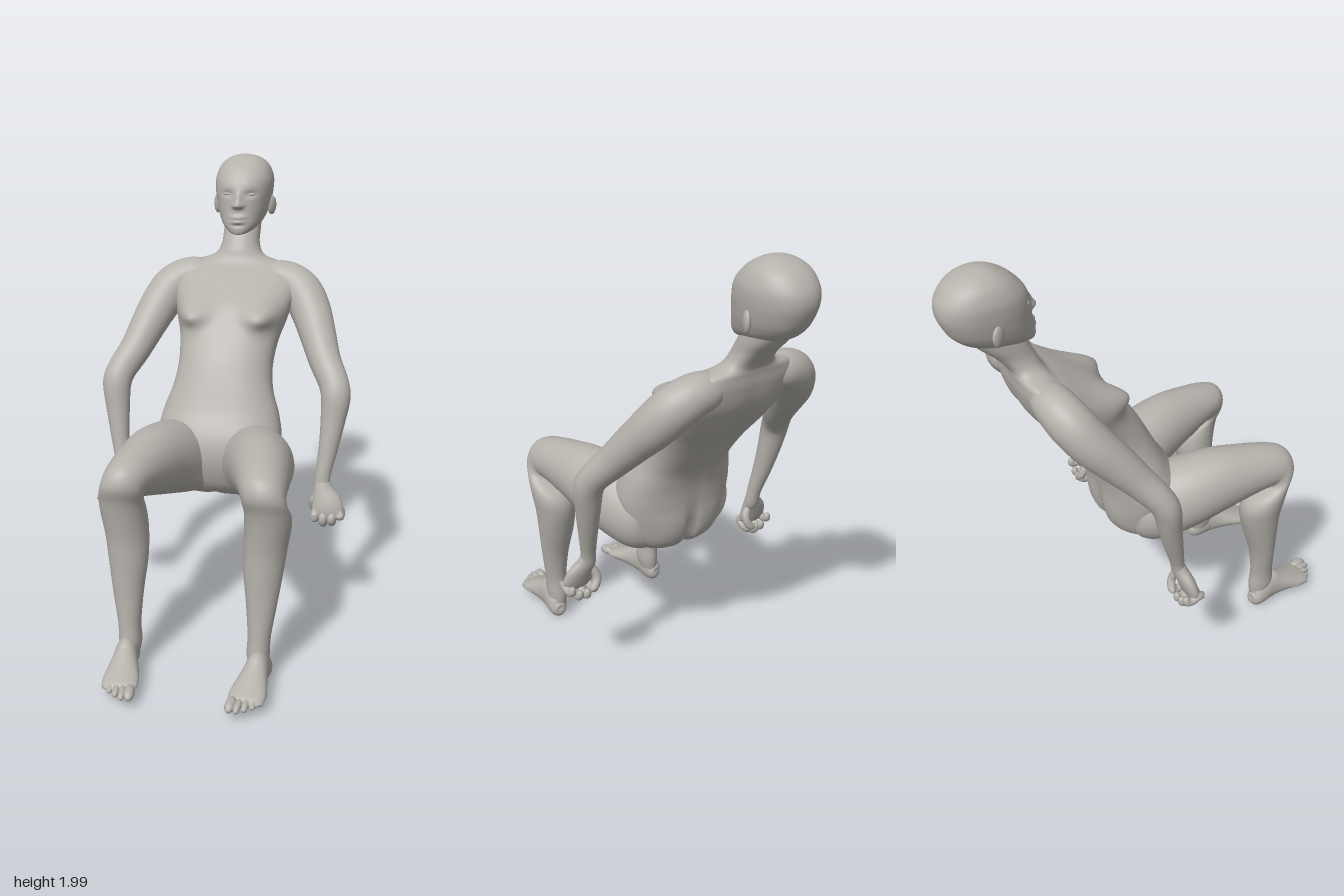
import * as THREE from 'three';

const V = (x, y, z) => new THREE.Vector3(x, y, z);

// Smooth interpolation of a table of cross-section rows, column by column.
function sampler(rows) {
  const cols = rows[0].map((_, k) => new THREE.CatmullRomCurve3(
    rows.map((r) => V(r[k], 0, 0)), false, 'catmullrom', 0.5));
  return (t) => cols.map((c) => c.getPoint(t).x);
}

// Closed skin through rings; frame(t) gives centre c and half axes u, v.
function loft(frame, steps, segs, power = 1) {
  const pos = [], index = [];
  const bend = (n) => Math.sign(n) * Math.abs(n) ** power;
  for (let i = 0; i <= steps; i++) {
    const { c, u, v } = frame(i / steps);
    for (let j = 0; j < segs; j++) {
      const a = (j / segs) * Math.PI * 2;
      const p = c.clone().addScaledVector(u, bend(Math.cos(a))).addScaledVector(v, bend(Math.sin(a)));
      pos.push(p.x, p.y, p.z);
    }
  }
  for (let i = 0; i < steps; i++) for (let j = 0; j < segs; j++) {
    const k = (j + 1) % segs, a = i * segs + j, b = i * segs + k;
    index.push(a, a + segs, b, b, a + segs, b + segs);
  }
  const first = pos.length / 3, s = frame(0).c, e = frame(1).c;
  pos.push(s.x, s.y, s.z, e.x, e.y, e.z);
  for (let j = 0; j < segs; j++) {
    const k = (j + 1) % segs;
    index.push(first, j, k, first + 1, steps * segs + k, steps * segs + j);
  }
  const g = new THREE.BufferGeometry();
  g.setAttribute('position', new THREE.Float32BufferAttribute(pos, 3));
  g.setIndex(index);
  g.computeVertexNormals();
  return g;
}

// Trunk, head or leg: rows of [front y, front z, back y, back z, half width, centre x].
function body(rows, steps, segs, power) {
  const at = sampler(rows);
  return loft((t) => {
    const [yf, zf, yb, zb, w, x = 0] = at(t);
    return { c: V(x, (yf + yb) / 2, (zf + zb) / 2), u: V(Math.max(w, 0.001), 0, 0), v: V(0, (yf - yb) / 2, (zf - zb) / 2) };
  }, steps, segs, power);
}

// Limb: rows of [x, y, z, half width, half depth], rings square to the path.
// Rings are levelled to the x axis, or to the z axis for paths that run sideways.
function limb(rows, steps = 48, segs = 32, sideways = false) {
  const at = sampler(rows);
  const point = (t) => V(...at(t).slice(0, 3));
  return loft((t) => {
    const r = at(t);
    const dir = point(Math.min(1, t + 0.01)).sub(point(Math.max(0, t - 0.01))).normalize();
    const level = (sideways ? V(0, 0, 1) : V(1, 0, 0)).projectOnPlane(dir).normalize();
    const u = sideways ? dir.clone().cross(level) : level;
    const v = sideways ? level : level.clone().cross(dir);
    return { c: V(r[0], r[1], r[2]), u: u.multiplyScalar(Math.max(r[3], 0.001)), v: v.multiplyScalar(Math.max(r[4], 0.001)) };
  }, steps, segs);
}

// Finger or toe: a round limb with domed ends.
function digit(points, r) {
  const n = points.length - 1;
  const toward = (a, b, d) => V(...a).add(V(...b).sub(V(...a)).setLength(d)).toArray();
  return limb([
    [...points[0], r * 0.3, r * 0.3], ...points.slice(1, n).map((p) => [...p, r, r]),
    [...toward(points[n], points[n - 1], r * 0.8), r * 0.85, r * 0.85],
    [...toward(points[n], points[n - 1], r * 0.2), r * 0.5, r * 0.5], [...points[n], 0, 0]], 20, 12);
}

// Soft swellings and hollows, mirrored: [centre xyz, radius xyz, push xyz].
function sculpt(g, bumps) {
  const p = g.attributes.position;
  for (let i = 0; i < p.count; i++) {
    const q = V().fromBufferAttribute(p, i), o = q.clone();
    for (const [x, y, z, rx, ry, rz, dx, dy, dz] of bumps) for (const s of x ? [1, -1] : [1]) {
      const f = Math.exp(-(((o.x - s * x) / rx) ** 2) - ((o.y - y) / ry) ** 2 - ((o.z - z) / rz) ** 2);
      q.add(V(dx * s, dy, dz).multiplyScalar(f));
    }
    p.setXYZ(i, q.x, q.y, q.z);
  }
  g.computeVertexNormals();
  return g;
}

function mirrored(geometry) {
  const g = geometry.clone().scale(-1, 1, 1), ix = g.index;
  for (let i = 0; i < ix.count; i += 3) {
    const a = ix.getX(i);
    ix.setX(i, ix.getX(i + 1));
    ix.setX(i + 1, a);
  }
  g.computeVertexNormals();
  return g;
}

function ellipsoid(rx, ry, rz, x, y, z, turn) {
  return new THREE.SphereGeometry(1, 24, 16).scale(rx, ry, rz).rotateY(turn).translate(x, y, z);
}

export function createModel() {
  const model = new THREE.Group();
  model.name = 'seatedFigure';
  const skin = new THREE.MeshStandardMaterial({ color: 0xb5b1ab });
  skin.name = 'clay grey';
  const add = (name, g) => {
    const m = new THREE.Mesh(g, skin);
    m.name = name;
    model.add(m);
  };
  const pair = (name, g) => {
    add('left' + name, g);
    add('right' + name, mirrored(g));
  };

  // Trunk, leaning back, with the neck
  const torso = body([
    [0.6, -0.02, 0.592, -0.06, 0.05], [0.622, 0.045, 0.59, -0.11, 0.155], [0.69, 0.1, 0.64, -0.168, 0.222],
    [0.8, 0.128, 0.74, -0.198, 0.26], [0.9, 0.11, 0.83, -0.21, 0.272], [1.0, 0.05, 0.92, -0.225, 0.254],
    [1.1, 0, 1.0, -0.255, 0.222], [1.206, -0.058, 1.08, -0.315, 0.208], [1.32, -0.145, 1.17, -0.385, 0.22],
    [1.4, -0.215, 1.27, -0.47, 0.25], [1.46, -0.3, 1.38, -0.545, 0.272], [1.505, -0.375, 1.47, -0.572, 0.265],
    [1.535, -0.43, 1.53, -0.578, 0.212], [1.562, -0.45, 1.565, -0.588, 0.118], [1.6, -0.465, 1.62, -0.632, 0.087],
    [1.665, -0.5, 1.685, -0.7, 0.083], [1.74, -0.55, 1.75, -0.75, 0.08]], 110, 72, 0.87);
  add('torso', sculpt(torso, [
    [0.15, 1.385, -0.2, 0.078, 0.066, 0.13, 0.01, -0.012, 0.086],
    [0, 1.2, -0.42, 0.035, 0.25, 0.2, 0, 0.006, 0.014],
    [0.1, 0.7, -0.18, 0.09, 0.1, 0.1, 0, -0.003, -0.014],
    [0, 0.68, -0.19, 0.02, 0.12, 0.1, 0, 0, 0.035],
    [0, 0.59, -0.07, 0.025, 0.05, 0.12, 0, 0.02, 0]]));

  // Head with modelled face
  const head = body([
    [1.664, -0.475, 1.69, -0.6, 0.02], [1.668, -0.459, 1.692, -0.68, 0.056], [1.7, -0.456, 1.71, -0.74, 0.088],
    [1.75, -0.466, 1.75, -0.788, 0.11], [1.8, -0.472, 1.8, -0.817, 0.123], [1.85, -0.476, 1.85, -0.832, 0.13],
    [1.9, -0.495, 1.9, -0.824, 0.129], [1.95, -0.54, 1.95, -0.787, 0.109], [1.982, -0.59, 1.982, -0.735, 0.073],
    [1.997, -0.63, 1.997, -0.685, 0.03], [2.0, -0.655, 2.0, -0.66, 0.002]], 110, 112, 0.91);
  add('head', sculpt(head, [
    [0, 1.799, -0.47, 0.018, 0.016, 0.06, 0, -0.004, 0.025],
    [0, 1.825, -0.47, 0.014, 0.028, 0.06, 0, 0, 0.013],
    [0.017, 1.792, -0.47, 0.01, 0.01, 0.05, 0, 0, 0.01],
    [0.052, 1.842, -0.49, 0.028, 0.016, 0.06, 0, 0, -0.011],
    [0, 1.742, -0.46, 0.032, 0.009, 0.05, 0, 0, 0.012],
    [0, 1.722, -0.46, 0.028, 0.009, 0.05, 0, 0, 0.01],
    [0, 1.706, -0.46, 0.03, 0.007, 0.05, 0, 0, -0.005]]));
  pair('Eye', ellipsoid(0.022, 0.008, 0.012, 0.052, 1.841, -0.504, 0.25));
  pair('Ear', ellipsoid(0.014, 0.043, 0.03, 0.127, 1.774, -0.648, -0.45));

  // Arms, growing out of the shoulder line
  pair('Arm', limb([
    [0.1, 1.472, -0.485, 0.05, 0.05], [0.17, 1.474, -0.487, 0.075, 0.078], [0.24, 1.46, -0.478, 0.086, 0.086],
    [0.3, 1.415, -0.45, 0.094, 0.09], [0.348, 1.345, -0.4, 0.09, 0.088],
    [0.387, 1.265, -0.33, 0.081, 0.08], [0.43, 1.17, -0.25, 0.071, 0.068],
    [0.477, 1.09, -0.185, 0.066, 0.06], [0.493, 1.03, -0.155, 0.064, 0.057], [0.486, 0.93, -0.135, 0.054, 0.05],
    [0.474, 0.82, -0.11, 0.043, 0.042], [0.457, 0.7, -0.08, 0.034, 0.031], [0.452, 0.63, -0.068, 0.033, 0.027],
    [0.452, 0.6, -0.06, 0.02, 0.02]], 80, 32, true));

  // Hands, loosely curled with the palm to the back
  pair('Palm', limb([
    [0.452, 0.67, -0.073, 0.03, 0.026], [0.462, 0.625, -0.06, 0.045, 0.03], [0.48, 0.575, -0.043, 0.066, 0.032],
    [0.486, 0.535, -0.032, 0.07, 0.029], [0.485, 0.512, -0.028, 0.06, 0.02], [0.485, 0.505, -0.028, 0.02, 0.008]]));
  [0.018, 0, 0.006, 0.036].forEach((lift, i) => {
    const x = 0.431 + i * 0.037, y = lift;
    pair('Finger' + (i + 1), digit([[x, 0.56, -0.035], [x, 0.525, -0.014], [x, 0.497 + y, -0.012],
      [x, 0.479 + y, -0.045], [x, 0.481 + y, -0.073], [x, 0.512 + y, -0.085]], 0.0185));
  });
  pair('Thumb', digit([[0.445, 0.62, -0.065], [0.424, 0.585, -0.065], [0.415, 0.55, -0.076],
    [0.43, 0.52, -0.085], [0.455, 0.5, -0.09]], 0.018));

  // Legs, one skin from the ankle over the bent knee to the hip, full at the inner thigh
  const leg = body([
    [0.06, 0.56, 0.06, 0.46, 0.035, 0.275], [0.13, 0.573, 0.13, 0.453, 0.047, 0.27],
    [0.22, 0.563, 0.22, 0.457, 0.048, 0.273], [0.36, 0.555, 0.36, 0.437, 0.064, 0.278],
    [0.5, 0.553, 0.5, 0.394, 0.082, 0.28], [0.6, 0.554, 0.6, 0.368, 0.089, 0.286],
    [0.7, 0.566, 0.665, 0.367, 0.094, 0.294], [0.78, 0.58, 0.715, 0.395, 0.094, 0.296],
    [0.855, 0.601, 0.755, 0.445, 0.09, 0.288], [0.915, 0.577, 0.765, 0.452, 0.092, 0.278],
    [0.945, 0.52, 0.755, 0.435, 0.099, 0.27], [0.967, 0.41, 0.735, 0.385, 0.112, 0.255],
    [0.984, 0.25, 0.69, 0.265, 0.134, 0.228], [0.965, 0.1, 0.642, 0.135, 0.155, 0.197],
    [0.935, 0, 0.607, 0.03, 0.155, 0.17], [0.9, -0.07, 0.6, -0.06, 0.138, 0.155],
    [0.85, -0.12, 0.64, -0.12, 0.1, 0.15], [0.77, -0.14, 0.71, -0.14, 0.03, 0.145]], 100, 40);
  pair('Leg', sculpt(leg, [[0.06, 0.67, 0.06, 0.05, 0.07, 0.1, -0.03, -0.012, 0]]));

  // Feet and toes
  pair('Foot', limb([
    [0.285, 0.05, 0.45, 0.004, 0.004], [0.284, 0.05, 0.458, 0.027, 0.032], [0.283, 0.055, 0.485, 0.043, 0.052],
    [0.278, 0.077, 0.525, 0.046, 0.07], [0.275, 0.091, 0.56, 0.047, 0.08], [0.271, 0.086, 0.6, 0.053, 0.065],
    [0.266, 0.078, 0.65, 0.064, 0.047],
    [0.26, 0.066, 0.71, 0.074, 0.032], [0.257, 0.06, 0.75, 0.068, 0.022], [0.254, 0.058, 0.775, 0.04, 0.008]], 54));
  [0.826, 0.828, 0.812, 0.79, 0.762].forEach((tip, i) => {
    const x = 0.203 + i * 0.029, r = i ? 0.0145 - i * 0.0005 : 0.021;
    pair('Toe' + (i + 1), digit([[x + 0.008, 0.062, tip - 0.095], [x + 0.004, 0.063, tip - 0.06],
      [x, 0.062, tip - 0.03], [x - 0.002, 0.054, tip]], r));
  });
  return model;
}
:::
• _ASSIGNMENT_:
With pictures removed, write out exactly each line of the entries from the first through the line that holds "frame(i / steps);".

• _EXERCISE RESPONSE_:
import * as THREE from 'three';

const V = (x, y, z) => new THREE.Vector3(x, y, z);

// Smooth interpolation of a table of cross-section rows, column by column.
function sampler(rows) {
  const cols = rows[0].map((_, k) => new THREE.CatmullRomCurve3(
    rows.map((r) => V(r[k], 0, 0)), false, 'catmullrom', 0.5));
  return (t) => cols.map((c) => c.getPoint(t).x);
}

// Closed skin through rings; frame(t) gives centre c and half axes u, v.
function loft(frame, steps, segs, power = 1) {
  const pos = [], index = [];
  const bend = (n) => Math.sign(n) * Math.abs(n) ** power;
  for (let i = 0; i <= steps; i++) {
    const { c, u, v } = frame(i / steps);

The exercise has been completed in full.